These statues, like the work on the entrance level, interrogate relations between different socially influential culture realms. This is a group of esteemed historical and artistic figures. They each have time-honored legacies that might evolve as time passes. The statues prompt us to think about what these people and their legacies mean. Pavlisko wants to ask about the nature of reverence and how we go about monumentalizing and remembering these legacies. I also think interpretations can vary depending on how we contextualize these specific figures together. David Bowie, for instance, is no doubt a pop icon. Known for his constant generic and visual evolution, Bowie challenged generic ideas of rock and roll – to name only one genre that he worked on. Bowie was also an influential challenger of social norms. We might consider his greatest influence: his musical contributions or his deconstructions of masculinity? Baldwin, another queer icon, is important to me personally as a great writer, though he might endure because of his contributions to discourses on sexuality and black rights.

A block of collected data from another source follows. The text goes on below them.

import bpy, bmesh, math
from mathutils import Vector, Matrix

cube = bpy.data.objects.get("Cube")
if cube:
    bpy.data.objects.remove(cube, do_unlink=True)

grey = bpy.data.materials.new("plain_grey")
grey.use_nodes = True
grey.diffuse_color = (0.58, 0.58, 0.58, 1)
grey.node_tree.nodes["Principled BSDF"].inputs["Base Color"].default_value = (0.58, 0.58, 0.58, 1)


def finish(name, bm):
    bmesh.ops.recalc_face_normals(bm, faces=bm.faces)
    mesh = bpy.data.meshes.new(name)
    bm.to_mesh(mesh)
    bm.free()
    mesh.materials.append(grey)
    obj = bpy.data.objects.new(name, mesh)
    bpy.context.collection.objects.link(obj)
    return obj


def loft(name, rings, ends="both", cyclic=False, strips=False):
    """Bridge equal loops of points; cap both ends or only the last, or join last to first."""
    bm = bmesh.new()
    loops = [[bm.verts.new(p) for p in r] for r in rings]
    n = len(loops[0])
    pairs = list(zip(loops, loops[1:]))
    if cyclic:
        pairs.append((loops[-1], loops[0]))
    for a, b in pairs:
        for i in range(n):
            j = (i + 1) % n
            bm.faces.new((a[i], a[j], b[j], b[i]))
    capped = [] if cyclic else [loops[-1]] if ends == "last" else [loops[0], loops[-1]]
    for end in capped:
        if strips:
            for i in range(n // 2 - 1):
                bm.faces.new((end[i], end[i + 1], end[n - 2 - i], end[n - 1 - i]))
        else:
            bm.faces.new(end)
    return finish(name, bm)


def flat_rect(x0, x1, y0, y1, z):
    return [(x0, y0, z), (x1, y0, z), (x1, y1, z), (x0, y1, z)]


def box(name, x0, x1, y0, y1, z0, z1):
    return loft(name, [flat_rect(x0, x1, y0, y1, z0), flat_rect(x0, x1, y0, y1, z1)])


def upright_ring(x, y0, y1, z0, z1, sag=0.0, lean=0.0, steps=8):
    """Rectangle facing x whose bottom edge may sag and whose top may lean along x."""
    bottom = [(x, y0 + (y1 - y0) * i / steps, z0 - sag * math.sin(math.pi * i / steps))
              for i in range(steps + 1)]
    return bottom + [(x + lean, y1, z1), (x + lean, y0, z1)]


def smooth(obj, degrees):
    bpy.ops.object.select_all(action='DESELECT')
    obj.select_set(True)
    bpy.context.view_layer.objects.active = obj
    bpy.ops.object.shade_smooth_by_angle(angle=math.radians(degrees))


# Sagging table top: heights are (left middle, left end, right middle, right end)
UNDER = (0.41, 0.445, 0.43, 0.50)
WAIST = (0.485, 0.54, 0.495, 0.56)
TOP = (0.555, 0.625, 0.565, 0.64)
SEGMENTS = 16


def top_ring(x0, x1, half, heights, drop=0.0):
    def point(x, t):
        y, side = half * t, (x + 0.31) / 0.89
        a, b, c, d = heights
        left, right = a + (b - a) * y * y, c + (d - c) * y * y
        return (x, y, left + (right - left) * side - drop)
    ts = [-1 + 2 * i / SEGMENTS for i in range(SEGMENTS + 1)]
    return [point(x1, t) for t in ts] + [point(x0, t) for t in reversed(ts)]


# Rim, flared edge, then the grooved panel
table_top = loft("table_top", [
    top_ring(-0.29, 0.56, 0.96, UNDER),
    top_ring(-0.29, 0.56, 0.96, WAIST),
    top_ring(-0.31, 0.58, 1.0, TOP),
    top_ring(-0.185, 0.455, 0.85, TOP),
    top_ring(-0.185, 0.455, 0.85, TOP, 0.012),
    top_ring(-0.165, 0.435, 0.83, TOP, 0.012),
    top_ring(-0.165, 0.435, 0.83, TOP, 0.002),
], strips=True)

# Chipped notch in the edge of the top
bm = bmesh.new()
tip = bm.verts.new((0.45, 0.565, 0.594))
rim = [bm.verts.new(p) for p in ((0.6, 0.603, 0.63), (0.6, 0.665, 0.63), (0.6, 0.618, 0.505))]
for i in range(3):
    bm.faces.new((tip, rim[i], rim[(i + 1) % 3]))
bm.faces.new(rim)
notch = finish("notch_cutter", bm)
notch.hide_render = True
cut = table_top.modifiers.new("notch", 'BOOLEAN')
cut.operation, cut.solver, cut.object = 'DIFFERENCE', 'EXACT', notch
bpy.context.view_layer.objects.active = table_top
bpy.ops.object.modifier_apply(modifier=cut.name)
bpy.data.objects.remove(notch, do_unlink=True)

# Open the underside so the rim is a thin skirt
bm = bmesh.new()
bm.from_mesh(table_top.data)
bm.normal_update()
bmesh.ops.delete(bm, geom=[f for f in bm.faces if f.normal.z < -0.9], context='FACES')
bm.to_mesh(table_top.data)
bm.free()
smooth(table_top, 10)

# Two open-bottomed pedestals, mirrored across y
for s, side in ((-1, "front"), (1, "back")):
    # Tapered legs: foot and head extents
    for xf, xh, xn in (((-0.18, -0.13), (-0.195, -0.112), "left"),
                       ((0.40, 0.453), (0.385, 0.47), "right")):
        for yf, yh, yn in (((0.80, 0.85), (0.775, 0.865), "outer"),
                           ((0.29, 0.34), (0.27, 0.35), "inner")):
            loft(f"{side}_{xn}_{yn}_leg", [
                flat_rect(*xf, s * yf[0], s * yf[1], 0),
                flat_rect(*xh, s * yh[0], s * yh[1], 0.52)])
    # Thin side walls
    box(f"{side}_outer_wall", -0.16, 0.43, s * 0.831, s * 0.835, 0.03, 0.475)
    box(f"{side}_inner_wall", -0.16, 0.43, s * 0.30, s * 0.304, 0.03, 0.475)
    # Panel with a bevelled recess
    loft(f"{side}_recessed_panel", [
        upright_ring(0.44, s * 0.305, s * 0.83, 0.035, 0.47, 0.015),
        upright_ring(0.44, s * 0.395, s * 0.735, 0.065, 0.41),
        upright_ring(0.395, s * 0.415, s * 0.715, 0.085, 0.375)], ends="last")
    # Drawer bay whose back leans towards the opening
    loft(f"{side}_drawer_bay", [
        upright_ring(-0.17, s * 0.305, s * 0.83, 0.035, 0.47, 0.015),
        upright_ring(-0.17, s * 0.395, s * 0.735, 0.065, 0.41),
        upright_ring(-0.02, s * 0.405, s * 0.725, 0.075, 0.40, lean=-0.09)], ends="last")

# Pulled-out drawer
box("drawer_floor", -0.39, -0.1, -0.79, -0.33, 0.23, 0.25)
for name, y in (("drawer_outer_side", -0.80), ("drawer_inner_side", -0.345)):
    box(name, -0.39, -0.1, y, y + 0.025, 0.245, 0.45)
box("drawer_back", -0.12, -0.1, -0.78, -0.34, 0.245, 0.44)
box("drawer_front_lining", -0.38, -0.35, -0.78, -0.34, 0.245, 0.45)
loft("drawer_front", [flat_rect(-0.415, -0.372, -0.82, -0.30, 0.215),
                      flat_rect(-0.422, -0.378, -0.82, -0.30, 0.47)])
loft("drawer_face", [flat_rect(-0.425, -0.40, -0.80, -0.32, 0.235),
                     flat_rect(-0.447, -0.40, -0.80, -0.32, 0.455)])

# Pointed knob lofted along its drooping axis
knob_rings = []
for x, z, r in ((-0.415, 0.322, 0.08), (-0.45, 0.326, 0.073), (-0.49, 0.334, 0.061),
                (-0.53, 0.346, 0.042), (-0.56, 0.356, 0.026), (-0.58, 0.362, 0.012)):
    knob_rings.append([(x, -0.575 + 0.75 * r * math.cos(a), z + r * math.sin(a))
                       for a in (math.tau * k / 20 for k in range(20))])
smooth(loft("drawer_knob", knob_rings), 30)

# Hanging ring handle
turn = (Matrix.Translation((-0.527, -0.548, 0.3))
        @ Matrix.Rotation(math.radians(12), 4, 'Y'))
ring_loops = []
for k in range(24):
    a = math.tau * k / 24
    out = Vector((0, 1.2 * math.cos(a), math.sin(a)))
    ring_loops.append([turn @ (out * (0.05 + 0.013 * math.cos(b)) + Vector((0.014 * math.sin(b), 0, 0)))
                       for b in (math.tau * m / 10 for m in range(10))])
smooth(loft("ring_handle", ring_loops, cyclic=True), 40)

A more important question that follows, naturally asks if these people should be on Pez dispensers? Is this appropriate? Each tower has a locked door on the side with no allusion to what might be inside. Should we be interrogating the interiors of these people? I think Pavlisko wants to ask interesting questions about reverence here. Do they belong in museums, or should they be democratized by something so common as a Pez dispenser? Might that democratization be cheapening? I can fathom Bowie realistically on a Pez Dispenser, but I can’t help but wonder if it’s a little disrespectful to put someone like Rosa Parks on one. I think Pavlisko wants to ask if we should allow important figures to be reverenced by simplicity and what dimensions of culture decide who is, and isn’t, important for culture. I also wonder if it’s been long enough since Parks’s time to start changing the way we reverence her. Perhaps, in a culture in which racism is very much alive, if people like her should remain in places of seriousness. No matter how you answer these questions, though, I think this is where he alludes to his economic interests most effectively. It isn’t forceful like the neon and shoes, but it similarly reflects on the reality that people – like art – will be commodified as time negotiates their legacies. Museums and monuments, like Pez dispensers, have economic boundaries and Pavlisko wants to question how our considerations of culture and legacies fit within or without those economic boundaries.